TASK REQUIREMENTS:
Without the pictures, set down the records below word for word.

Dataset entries
[Start of Attachment]

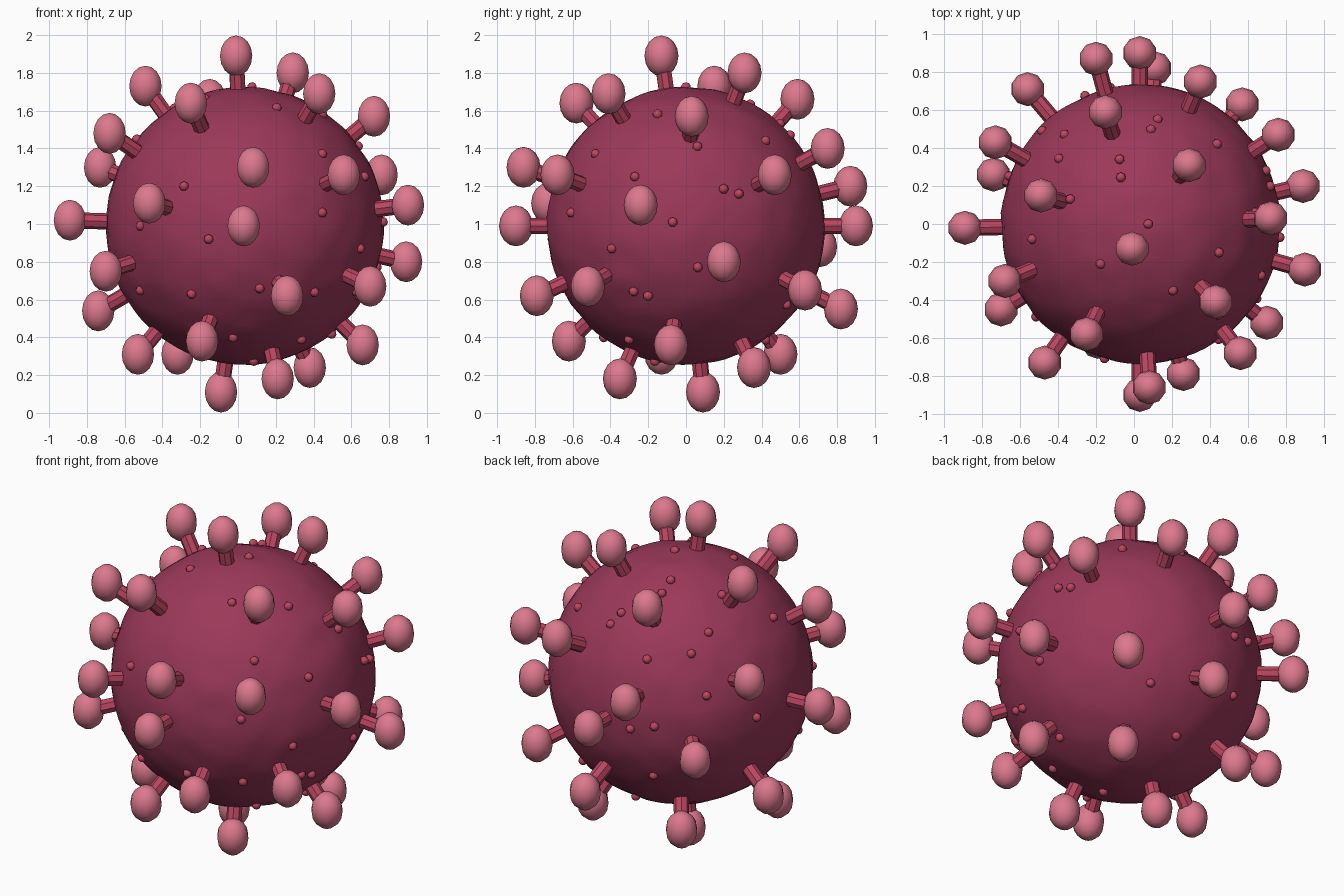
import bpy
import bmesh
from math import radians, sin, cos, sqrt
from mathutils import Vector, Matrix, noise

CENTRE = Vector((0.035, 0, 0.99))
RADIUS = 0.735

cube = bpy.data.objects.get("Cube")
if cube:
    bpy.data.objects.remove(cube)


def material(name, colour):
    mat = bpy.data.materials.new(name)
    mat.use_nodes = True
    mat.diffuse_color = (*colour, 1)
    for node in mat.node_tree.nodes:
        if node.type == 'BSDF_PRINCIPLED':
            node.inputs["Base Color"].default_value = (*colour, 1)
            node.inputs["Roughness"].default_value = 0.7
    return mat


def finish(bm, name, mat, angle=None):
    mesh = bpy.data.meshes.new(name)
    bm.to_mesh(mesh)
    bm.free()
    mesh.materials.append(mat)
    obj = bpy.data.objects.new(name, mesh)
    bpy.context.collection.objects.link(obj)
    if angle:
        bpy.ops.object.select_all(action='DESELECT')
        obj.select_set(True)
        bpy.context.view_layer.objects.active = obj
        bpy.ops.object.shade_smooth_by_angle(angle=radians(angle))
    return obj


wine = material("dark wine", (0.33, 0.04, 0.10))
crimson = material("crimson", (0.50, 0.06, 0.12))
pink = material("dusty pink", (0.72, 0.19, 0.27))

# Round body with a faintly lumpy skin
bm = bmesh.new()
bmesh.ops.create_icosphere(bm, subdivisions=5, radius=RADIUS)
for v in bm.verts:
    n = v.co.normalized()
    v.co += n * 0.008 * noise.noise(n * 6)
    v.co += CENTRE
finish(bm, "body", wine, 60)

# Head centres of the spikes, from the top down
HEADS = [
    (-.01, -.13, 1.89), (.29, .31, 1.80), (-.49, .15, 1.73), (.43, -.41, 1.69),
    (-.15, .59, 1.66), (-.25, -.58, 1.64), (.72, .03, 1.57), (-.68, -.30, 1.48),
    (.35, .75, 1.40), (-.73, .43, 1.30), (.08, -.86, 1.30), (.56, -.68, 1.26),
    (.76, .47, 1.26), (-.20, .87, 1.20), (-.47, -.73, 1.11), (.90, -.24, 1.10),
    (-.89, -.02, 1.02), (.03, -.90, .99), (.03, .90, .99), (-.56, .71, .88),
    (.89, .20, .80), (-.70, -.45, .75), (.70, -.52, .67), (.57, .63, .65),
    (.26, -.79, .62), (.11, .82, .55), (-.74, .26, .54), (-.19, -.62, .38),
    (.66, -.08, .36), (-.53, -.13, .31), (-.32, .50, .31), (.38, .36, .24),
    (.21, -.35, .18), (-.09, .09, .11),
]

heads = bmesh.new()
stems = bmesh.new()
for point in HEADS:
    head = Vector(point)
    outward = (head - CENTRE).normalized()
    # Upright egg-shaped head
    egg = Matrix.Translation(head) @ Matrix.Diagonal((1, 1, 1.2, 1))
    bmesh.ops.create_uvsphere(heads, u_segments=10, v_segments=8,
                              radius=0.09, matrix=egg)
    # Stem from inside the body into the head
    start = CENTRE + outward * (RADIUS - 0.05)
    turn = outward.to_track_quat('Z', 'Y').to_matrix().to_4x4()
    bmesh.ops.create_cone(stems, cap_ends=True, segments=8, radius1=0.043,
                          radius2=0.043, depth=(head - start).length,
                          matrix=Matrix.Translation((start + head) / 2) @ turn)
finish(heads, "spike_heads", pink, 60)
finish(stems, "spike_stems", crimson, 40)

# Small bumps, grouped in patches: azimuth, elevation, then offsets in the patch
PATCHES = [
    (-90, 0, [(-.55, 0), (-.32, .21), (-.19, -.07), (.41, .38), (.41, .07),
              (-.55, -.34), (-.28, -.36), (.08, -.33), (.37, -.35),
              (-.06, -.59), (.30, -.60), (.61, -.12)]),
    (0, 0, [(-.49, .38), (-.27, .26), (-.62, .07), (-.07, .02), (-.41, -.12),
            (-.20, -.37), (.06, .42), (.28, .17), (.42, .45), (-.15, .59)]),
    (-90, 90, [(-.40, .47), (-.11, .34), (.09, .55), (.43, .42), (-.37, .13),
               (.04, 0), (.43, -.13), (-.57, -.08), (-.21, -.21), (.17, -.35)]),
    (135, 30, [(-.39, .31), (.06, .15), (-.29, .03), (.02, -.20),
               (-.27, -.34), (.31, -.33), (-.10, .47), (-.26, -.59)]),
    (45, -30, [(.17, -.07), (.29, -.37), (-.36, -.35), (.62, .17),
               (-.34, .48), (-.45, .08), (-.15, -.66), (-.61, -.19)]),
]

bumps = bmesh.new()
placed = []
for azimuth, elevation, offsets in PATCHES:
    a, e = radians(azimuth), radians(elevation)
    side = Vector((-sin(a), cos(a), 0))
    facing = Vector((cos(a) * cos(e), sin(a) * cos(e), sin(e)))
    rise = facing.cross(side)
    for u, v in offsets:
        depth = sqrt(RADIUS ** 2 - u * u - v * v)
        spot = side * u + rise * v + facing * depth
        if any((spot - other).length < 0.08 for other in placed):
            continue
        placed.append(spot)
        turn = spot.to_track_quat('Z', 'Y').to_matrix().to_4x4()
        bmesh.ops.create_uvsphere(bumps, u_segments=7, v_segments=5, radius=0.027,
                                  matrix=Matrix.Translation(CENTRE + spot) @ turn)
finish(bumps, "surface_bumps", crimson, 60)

[End of Attachment]

RESPONSE TO THE EXERCISE:
import bpy
import bmesh
from math import radians, sin, cos, sqrt
from mathutils import Vector, Matrix, noise

CENTRE = Vector((0.035, 0, 0.99))
RADIUS = 0.735

cube = bpy.data.objects.get("Cube")
if cube:
    bpy.data.objects.remove(cube)


def material(name, colour):
    mat = bpy.data.materials.new(name)
    mat.use_nodes = True
    mat.diffuse_color = (*colour, 1)
    for node in mat.node_tree.nodes:
        if node.type == 'BSDF_PRINCIPLED':
            node.inputs["Base Color"].default_value = (*colour, 1)
            node.inputs["Roughness"].default_value = 0.7
    return mat


def finish(bm, name, mat, angle=None):
    mesh = bpy.data.meshes.new(name)
    bm.to_mesh(mesh)
    bm.free()
    mesh.materials.append(mat)
    obj = bpy.data.objects.new(name, mesh)
    bpy.context.collection.objects.link(obj)
    if angle:
        bpy.ops.object.select_all(action='DESELECT')
        obj.select_set(True)
        bpy.context.view_layer.objects.active = obj
        bpy.ops.object.shade_smooth_by_angle(angle=radians(angle))
    return obj


wine = material("dark wine", (0.33, 0.04, 0.10))
crimson = material("crimson", (0.50, 0.06, 0.12))
pink = material("dusty pink", (0.72, 0.19, 0.27))

# Round body with a faintly lumpy skin
bm = bmesh.new()
bmesh.ops.create_icosphere(bm, subdivisions=5, radius=RADIUS)
for v in bm.verts:
    n = v.co.normalized()
    v.co += n * 0.008 * noise.noise(n * 6)
    v.co += CENTRE
finish(bm, "body", wine, 60)

# Head centres of the spikes, from the top down
HEADS = [
    (-.01, -.13, 1.89), (.29, .31, 1.80), (-.49, .15, 1.73), (.43, -.41, 1.69),
    (-.15, .59, 1.66), (-.25, -.58, 1.64), (.72, .03, 1.57), (-.68, -.30, 1.48),
    (.35, .75, 1.40), (-.73, .43, 1.30), (.08, -.86, 1.30), (.56, -.68, 1.26),
    (.76, .47, 1.26), (-.20, .87, 1.20), (-.47, -.73, 1.11), (.90, -.24, 1.10),
    (-.89, -.02, 1.02), (.03, -.90, .99), (.03, .90, .99), (-.56, .71, .88),
    (.89, .20, .80), (-.70, -.45, .75), (.70, -.52, .67), (.57, .63, .65),
    (.26, -.79, .62), (.11, .82, .55), (-.74, .26, .54), (-.19, -.62, .38),
    (.66, -.08, .36), (-.53, -.13, .31), (-.32, .50, .31), (.38, .36, .24),
    (.21, -.35, .18), (-.09, .09, .11),
]

heads = bmesh.new()
stems = bmesh.new()
for point in HEADS:
    head = Vector(point)
    outward = (head - CENTRE).normalized()
    # Upright egg-shaped head
    egg = Matrix.Translation(head) @ Matrix.Diagonal((1, 1, 1.2, 1))
    bmesh.ops.create_uvsphere(heads, u_segments=10, v_segments=8,
                              radius=0.09, matrix=egg)
    # Stem from inside the body into the head
    start = CENTRE + outward * (RADIUS - 0.05)
    turn = outward.to_track_quat('Z', 'Y').to_matrix().to_4x4()
    bmesh.ops.create_cone(stems, cap_ends=True, segments=8, radius1=0.043,
                          radius2=0.043, depth=(head - start).length,
                          matrix=Matrix.Translation((start + head) / 2) @ turn)
finish(heads, "spike_heads", pink, 60)
finish(stems, "spike_stems", crimson, 40)

# Small bumps, grouped in patches: azimuth, elevation, then offsets in the patch
PATCHES = [
    (-90, 0, [(-.55, 0), (-.32, .21), (-.19, -.07), (.41, .38), (.41, .07),
              (-.55, -.34), (-.28, -.36), (.08, -.33), (.37, -.35),
              (-.06, -.59), (.30, -.60), (.61, -.12)]),
    (0, 0, [(-.49, .38), (-.27, .26), (-.62, .07), (-.07, .02), (-.41, -.12),
            (-.20, -.37), (.06, .42), (.28, .17), (.42, .45), (-.15, .59)]),
    (-90, 90, [(-.40, .47), (-.11, .34), (.09, .55), (.43, .42), (-.37, .13),
               (.04, 0), (.43, -.13), (-.57, -.08), (-.21, -.21), (.17, -.35)]),
    (135, 30, [(-.39, .31), (.06, .15), (-.29, .03), (.02, -.20),
               (-.27, -.34), (.31, -.33), (-.10, .47), (-.26, -.59)]),
    (45, -30, [(.17, -.07), (.29, -.37), (-.36, -.35), (.62, .17),
               (-.34, .48), (-.45, .08), (-.15, -.66), (-.61, -.19)]),
]

bumps = bmesh.new()
placed = []
for azimuth, elevation, offsets in PATCHES:
    a, e = radians(azimuth), radians(elevation)
    side = Vector((-sin(a), cos(a), 0))
    facing = Vector((cos(a) * cos(e), sin(a) * cos(e), sin(e)))
    rise = facing.cross(side)
    for u, v in offsets:
        depth = sqrt(RADIUS ** 2 - u * u - v * v)
        spot = side * u + rise * v + facing * depth
        if any((spot - other).length < 0.08 for other in placed):
            continue
        placed.append(spot)
        turn = spot.to_track_quat('Z', 'Y').to_matrix().to_4x4()
        bmesh.ops.create_uvsphere(bumps, u_segments=7, v_segments=5, radius=0.027,
                                  matrix=Matrix.Translation(CENTRE + spot) @ turn)
finish(bumps, "surface_bumps", crimson, 60)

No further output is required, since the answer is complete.